# Why is the electric potential continuous when we aproach an infinite uniformly charged sheet?

Supose we have an infinite uniformly charged sheet on the plane z=0, and at $z>0$ $\to\vec{E}=\frac{\sigma}{2\epsilon_{0}}$ and at $z<0$ $\to\vec{E}=-\frac{\sigma}{2\epsilon_{0}}$. Therefore, calculating the electric potential $V=-\int\vec{E}.d\vec{z}$, we will have something like this: $V=\frac{\sigma}{2\epsilon_{0}}z$ for $z>0$ and $V=-\frac{\sigma}{2\epsilon_{0}}z$ for $z<0$. . And taking limits and proceding mathematically, we see that the potential is continuous but not differentiable at $z=0$, but here's what it's causing me a headache (and please correct me if I'm wrong):

We define electric potential as the amount of work an external agent has to exert on an unit charge to move it from infinity (taking of course $V(\infty)=0$) to a certain position in the z direction (that's the only direction that matters as we're talking of an infinite sheet). And I may be confusing myself with the point charge model but it is not intuitive to me that the closer we get to the infinite plate (starting from $z=+\infty$) the potential aproaches 0. I would expect to make a tremendous amount of work in order to get that unit charge as close as possible to the plate, and not simply become very easy all of the sudden.

• Is it valid to take $V\to 0$ as $z\to\infty$ here? – probably_someone Mar 27 '18 at 15:54
• Indeed you cannot have $V(\infty)=0$ since there are charges at $\infty$ in the setup of your system. – ZeroTheHero Mar 27 '18 at 16:09

$$V=-\int\vec{E}.d\vec{z}$$

is correct, but remember that there is a constant of integration. So the potential is:

$$V(z)=\frac{\sigma}{2\epsilon_{0}}z + V_0$$

for some constant $V_0$. That means it is incorrect to say the potential is zero when $z=0$. We cannot assign an absolute value to the potential. We can only calculate potential differences.

As you say, it's common to take the potential to be zero at infinity but this only makes sense when the electric field tends to zero at infinity. for example it makes sense for a point charge because the field decreases as $r^{-2}$. The problem with the infinite flat sheet is that the field strength is independent of distance. It does not tend to zero at infinity so the potential at infinity is not a well defined quantity and we cannot usefully set it to zero.

Given the symmetry of the sheet it is an obvious choice to set the potential to zero at the sheet i.e. to choose $V_0=0$. But all this does is to define our potential function $V(z)$ as equal to the energy needed to move a unit charge from the sheet to a distance $z$.

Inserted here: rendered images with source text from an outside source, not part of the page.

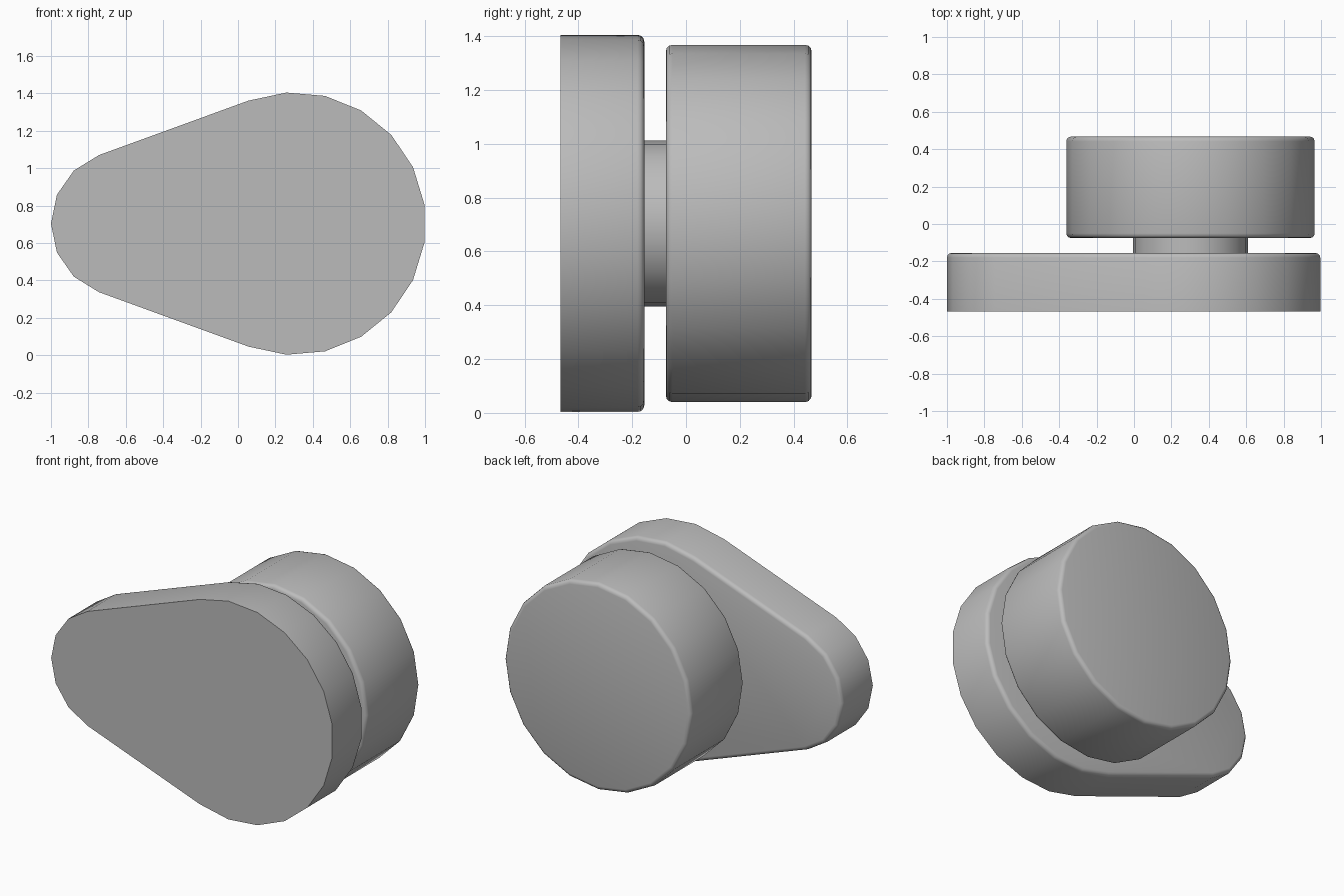
import bpy
import bmesh
from math import cos, sin, radians

cube = bpy.data.objects.get("Cube")
if cube:
    bpy.data.objects.remove(cube)

CX, CZ = 0.302, 0.704   # shared axis of the round parts

grey = bpy.data.materials.new("plain grey")
grey.use_nodes = True
colour = (0.5, 0.5, 0.5, 1)
grey.diffuse_color = colour
grey.node_tree.nodes["Principled BSDF"].inputs["Base Color"].default_value = colour


def arc(cx, radius, angles):
    return [(cx + radius * cos(radians(a)), CZ + radius * sin(radians(a))) for a in angles]


def extrude(name, outline, y0, y1, round_front=0, round_back=0):
    """Extrude an x-z outline from y0 to y1 and round the chosen rims."""
    bm = bmesh.new()
    front = bm.faces.new([bm.verts.new((x, y0, z)) for x, z in outline])
    result = bmesh.ops.extrude_face_region(bm, geom=[front], use_keep_orig=True)
    moved = [v for v in result["geom"] if isinstance(v, bmesh.types.BMVert)]
    bmesh.ops.translate(bm, verts=moved, vec=(0, y1 - y0, 0))
    bmesh.ops.recalc_face_normals(bm, faces=bm.faces)
    for y, size in ((y0, round_front), (y1, round_back)):
        if size:
            rim = [e for e in bm.edges if all(abs(v.co.y - y) < 1e-5 for v in e.verts)]
            bmesh.ops.bevel(bm, geom=rim, offset=size, segments=3, profile=0.5,
                            affect='EDGES', clamp_overlap=True)
    mesh = bpy.data.meshes.new(name)
    bm.to_mesh(mesh)
    bm.free()
    mesh.materials.append(grey)
    obj = bpy.data.objects.new(name, mesh)
    bpy.context.collection.objects.link(obj)
    bpy.ops.object.select_all(action='DESELECT')
    obj.select_set(True)
    bpy.context.view_layer.objects.active = obj
    bpy.ops.object.shade_smooth_by_angle(angle=radians(35))
    return obj


# Teardrop plate: a large arc and a small arc joined by tangents
big_end = arc(CX, 0.702, [-110.5 + 17 * i for i in range(14)])
small_end = arc(-0.61, 0.39, [110 + 140 / 6 * i for i in range(7)])
extrude("teardrop_plate", big_end + small_end, -0.467, -0.155, round_back=0.025)

# Neck between plate and drum
circle = [18 * i for i in range(20)]
extrude("neck", arc(CX, 0.308, circle), -0.165, -0.065)

# Thick round drum
extrude("drum", arc(CX, 0.664, circle), -0.075, 0.467, 0.025, 0.025)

• I'm really sorry about the next question but this is killing me. How can we define $V_0$=0 if we can only talk about potential differences? It kind of made sense to the point charge to set $V(\infty)$=0 as there was no electric field but now at the plate it's confusing – Bidon Mar 27 '18 at 16:40
• @Duartejfs we are defining our potential function $V(z)$ as the energy need to move a unit charge from the sheet (i.e. $z=0$) to the distance $z$ i.e. the potential difference between the sheet and the distance $z$. This automatically means the potential is zero at the sheet i.e. $V(0)=0$. – John Rennie Mar 27 '18 at 16:53
• I think I got it. This whole thing of settting $V(\infty)=0$ or $V(0)=0)$ is only a matter of "Where do I want to start to measure?", and therefore it's pretty obvious this whole idea of the closer we get to the plate the closer to 0 is the potential, which is a consequence of the independence of the distance on the electric field of the infinite plate, my intuition is now beig challenged by the idea of an electric field independent of the distance from the souce, but that's another question, anyway, thank you! – Bidon Mar 27 '18 at 17:22
• @Duartejfs Yes, exactly :-) – John Rennie Mar 27 '18 at 17:30